**Required work**
In the entries, find all lines that hold the word "turned" and copy them.
Data excerpts START
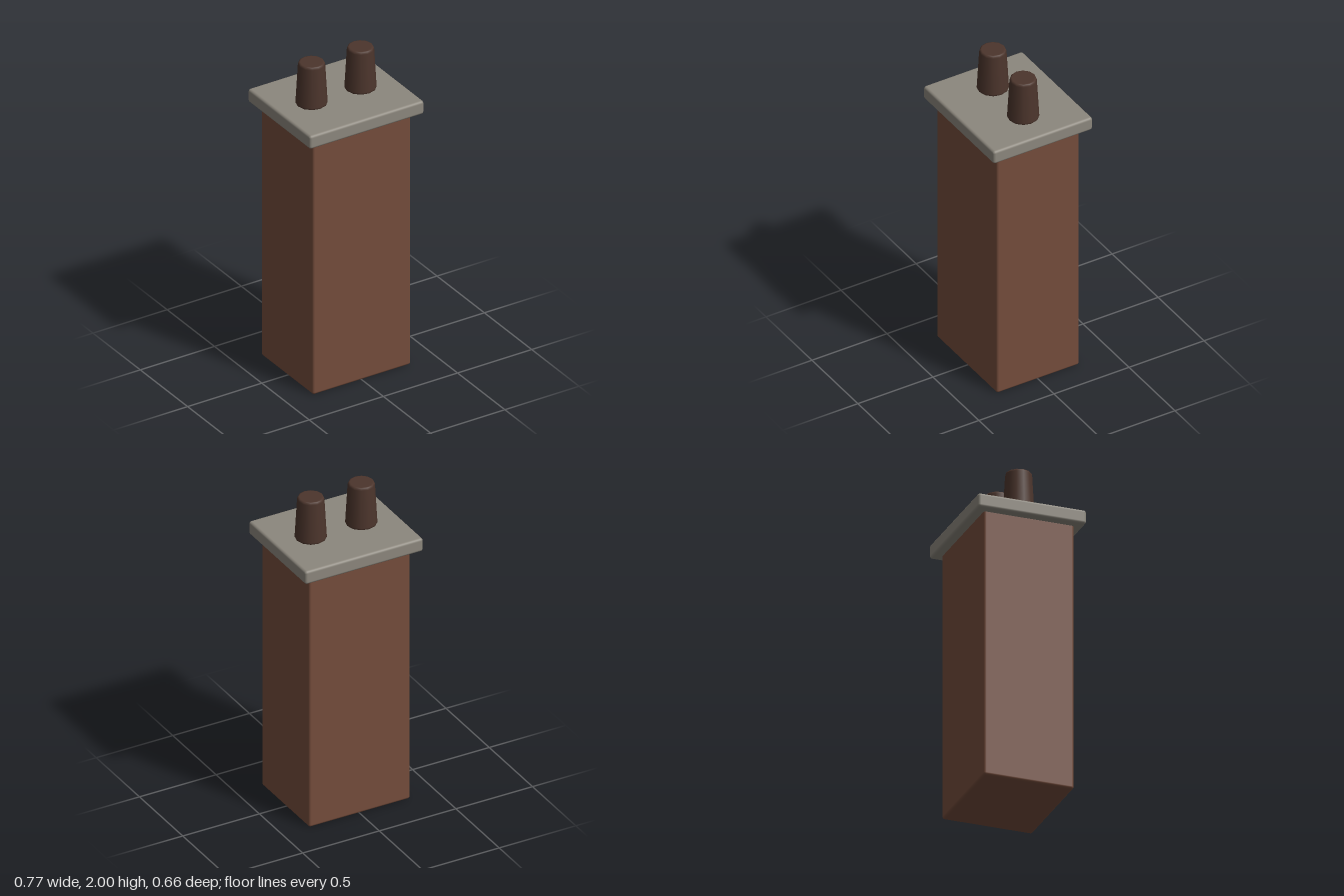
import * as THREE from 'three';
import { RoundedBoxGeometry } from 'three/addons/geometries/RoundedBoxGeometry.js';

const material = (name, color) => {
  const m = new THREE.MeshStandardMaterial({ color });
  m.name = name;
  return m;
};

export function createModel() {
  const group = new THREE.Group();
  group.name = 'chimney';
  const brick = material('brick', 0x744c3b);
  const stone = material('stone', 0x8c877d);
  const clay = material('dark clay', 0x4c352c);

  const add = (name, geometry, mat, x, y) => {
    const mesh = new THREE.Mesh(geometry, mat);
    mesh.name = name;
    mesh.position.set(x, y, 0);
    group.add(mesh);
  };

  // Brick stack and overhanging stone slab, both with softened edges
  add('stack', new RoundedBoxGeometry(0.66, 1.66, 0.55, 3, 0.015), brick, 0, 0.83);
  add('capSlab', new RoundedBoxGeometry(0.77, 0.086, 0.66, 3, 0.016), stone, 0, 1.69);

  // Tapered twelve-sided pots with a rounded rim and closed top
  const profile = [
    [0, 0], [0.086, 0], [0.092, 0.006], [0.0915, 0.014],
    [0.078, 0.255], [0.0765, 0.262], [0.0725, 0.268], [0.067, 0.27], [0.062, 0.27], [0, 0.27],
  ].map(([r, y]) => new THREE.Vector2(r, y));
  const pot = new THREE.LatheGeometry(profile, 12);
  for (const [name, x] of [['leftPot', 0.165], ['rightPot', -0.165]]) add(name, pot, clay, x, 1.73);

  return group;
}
Data excerpts END
Data excerpts START
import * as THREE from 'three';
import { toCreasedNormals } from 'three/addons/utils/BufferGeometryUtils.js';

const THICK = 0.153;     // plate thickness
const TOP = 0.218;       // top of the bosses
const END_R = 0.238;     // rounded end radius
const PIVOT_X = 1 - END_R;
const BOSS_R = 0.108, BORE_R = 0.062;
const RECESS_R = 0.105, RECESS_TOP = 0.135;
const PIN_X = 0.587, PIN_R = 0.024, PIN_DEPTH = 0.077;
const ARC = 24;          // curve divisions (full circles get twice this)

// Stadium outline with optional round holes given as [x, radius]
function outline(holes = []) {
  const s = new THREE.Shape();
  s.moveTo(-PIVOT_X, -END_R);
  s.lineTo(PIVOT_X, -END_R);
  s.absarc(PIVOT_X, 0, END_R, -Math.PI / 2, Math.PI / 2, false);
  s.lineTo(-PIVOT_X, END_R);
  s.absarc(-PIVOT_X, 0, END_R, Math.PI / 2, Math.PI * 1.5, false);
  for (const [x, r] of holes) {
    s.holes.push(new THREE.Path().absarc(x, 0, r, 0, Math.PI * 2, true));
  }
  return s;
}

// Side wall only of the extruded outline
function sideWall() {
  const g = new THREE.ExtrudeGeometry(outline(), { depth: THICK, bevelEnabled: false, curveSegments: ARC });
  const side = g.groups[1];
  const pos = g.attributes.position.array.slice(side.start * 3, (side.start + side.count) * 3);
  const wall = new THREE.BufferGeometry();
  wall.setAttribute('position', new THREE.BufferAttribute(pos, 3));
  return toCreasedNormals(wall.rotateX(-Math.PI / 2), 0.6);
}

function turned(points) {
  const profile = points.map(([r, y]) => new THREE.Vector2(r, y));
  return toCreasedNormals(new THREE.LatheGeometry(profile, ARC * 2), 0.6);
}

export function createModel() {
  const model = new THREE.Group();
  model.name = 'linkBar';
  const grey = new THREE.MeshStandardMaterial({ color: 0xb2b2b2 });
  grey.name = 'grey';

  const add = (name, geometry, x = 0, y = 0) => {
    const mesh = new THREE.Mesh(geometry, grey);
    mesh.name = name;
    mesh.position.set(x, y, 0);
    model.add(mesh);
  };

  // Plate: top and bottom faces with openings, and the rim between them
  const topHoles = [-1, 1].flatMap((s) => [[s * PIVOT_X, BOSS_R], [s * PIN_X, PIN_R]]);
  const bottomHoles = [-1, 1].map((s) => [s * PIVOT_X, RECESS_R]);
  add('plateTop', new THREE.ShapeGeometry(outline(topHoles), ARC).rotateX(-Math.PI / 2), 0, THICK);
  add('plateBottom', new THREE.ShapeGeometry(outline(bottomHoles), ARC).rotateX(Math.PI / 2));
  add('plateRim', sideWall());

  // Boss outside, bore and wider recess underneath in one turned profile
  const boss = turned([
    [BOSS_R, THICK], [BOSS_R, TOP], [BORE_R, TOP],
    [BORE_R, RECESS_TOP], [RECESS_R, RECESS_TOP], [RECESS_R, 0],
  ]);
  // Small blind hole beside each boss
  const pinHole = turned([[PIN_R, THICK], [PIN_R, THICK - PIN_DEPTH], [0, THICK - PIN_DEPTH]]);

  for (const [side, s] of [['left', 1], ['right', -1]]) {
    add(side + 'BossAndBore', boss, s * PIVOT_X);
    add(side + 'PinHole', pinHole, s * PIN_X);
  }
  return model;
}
Data excerpts END
Data excerpts START
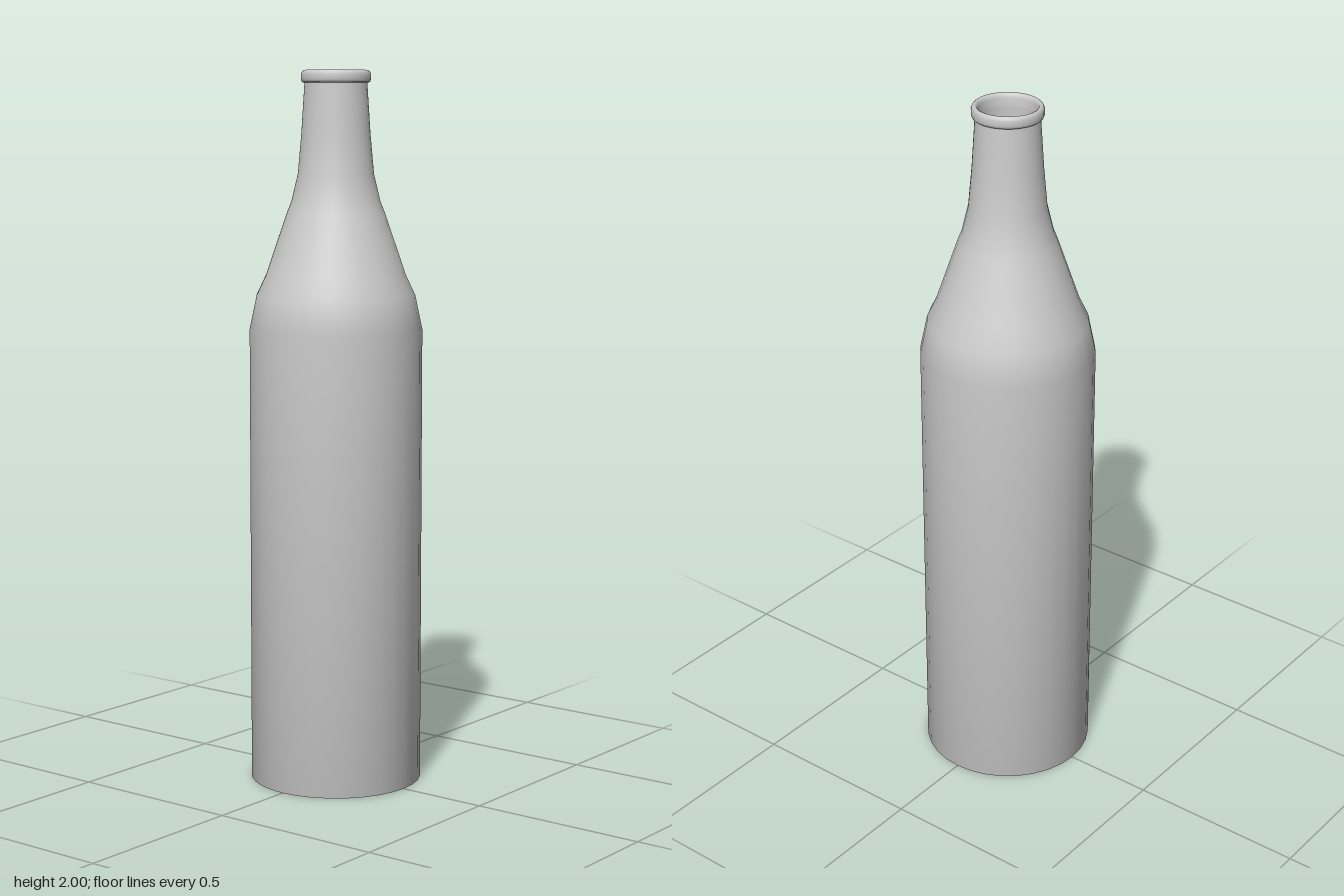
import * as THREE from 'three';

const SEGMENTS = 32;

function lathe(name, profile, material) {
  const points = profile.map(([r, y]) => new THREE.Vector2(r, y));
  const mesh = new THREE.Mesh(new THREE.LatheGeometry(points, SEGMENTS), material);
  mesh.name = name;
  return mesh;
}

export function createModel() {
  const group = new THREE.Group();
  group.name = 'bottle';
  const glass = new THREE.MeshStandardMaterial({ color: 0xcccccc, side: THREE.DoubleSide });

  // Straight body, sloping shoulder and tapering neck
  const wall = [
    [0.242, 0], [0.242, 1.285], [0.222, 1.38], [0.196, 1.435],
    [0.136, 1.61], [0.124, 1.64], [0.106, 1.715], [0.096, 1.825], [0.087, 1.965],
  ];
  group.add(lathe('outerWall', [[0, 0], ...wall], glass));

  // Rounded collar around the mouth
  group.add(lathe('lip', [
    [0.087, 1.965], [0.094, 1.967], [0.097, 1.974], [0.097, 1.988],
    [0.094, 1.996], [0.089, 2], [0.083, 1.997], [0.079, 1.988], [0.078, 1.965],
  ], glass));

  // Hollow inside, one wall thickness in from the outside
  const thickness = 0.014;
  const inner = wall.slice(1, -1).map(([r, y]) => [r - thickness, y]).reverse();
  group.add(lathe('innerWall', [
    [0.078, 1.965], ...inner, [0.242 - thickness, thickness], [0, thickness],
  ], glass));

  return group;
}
Data excerpts END
**Response below**
function turned(points) {
  // Boss outside, bore and wider recess underneath in one turned profile
  const boss = turned([
  const pinHole = turned([[PIN_R, THICK], [PIN_R, THICK - PIN_DEPTH], [0, THICK - PIN_DEPTH]]);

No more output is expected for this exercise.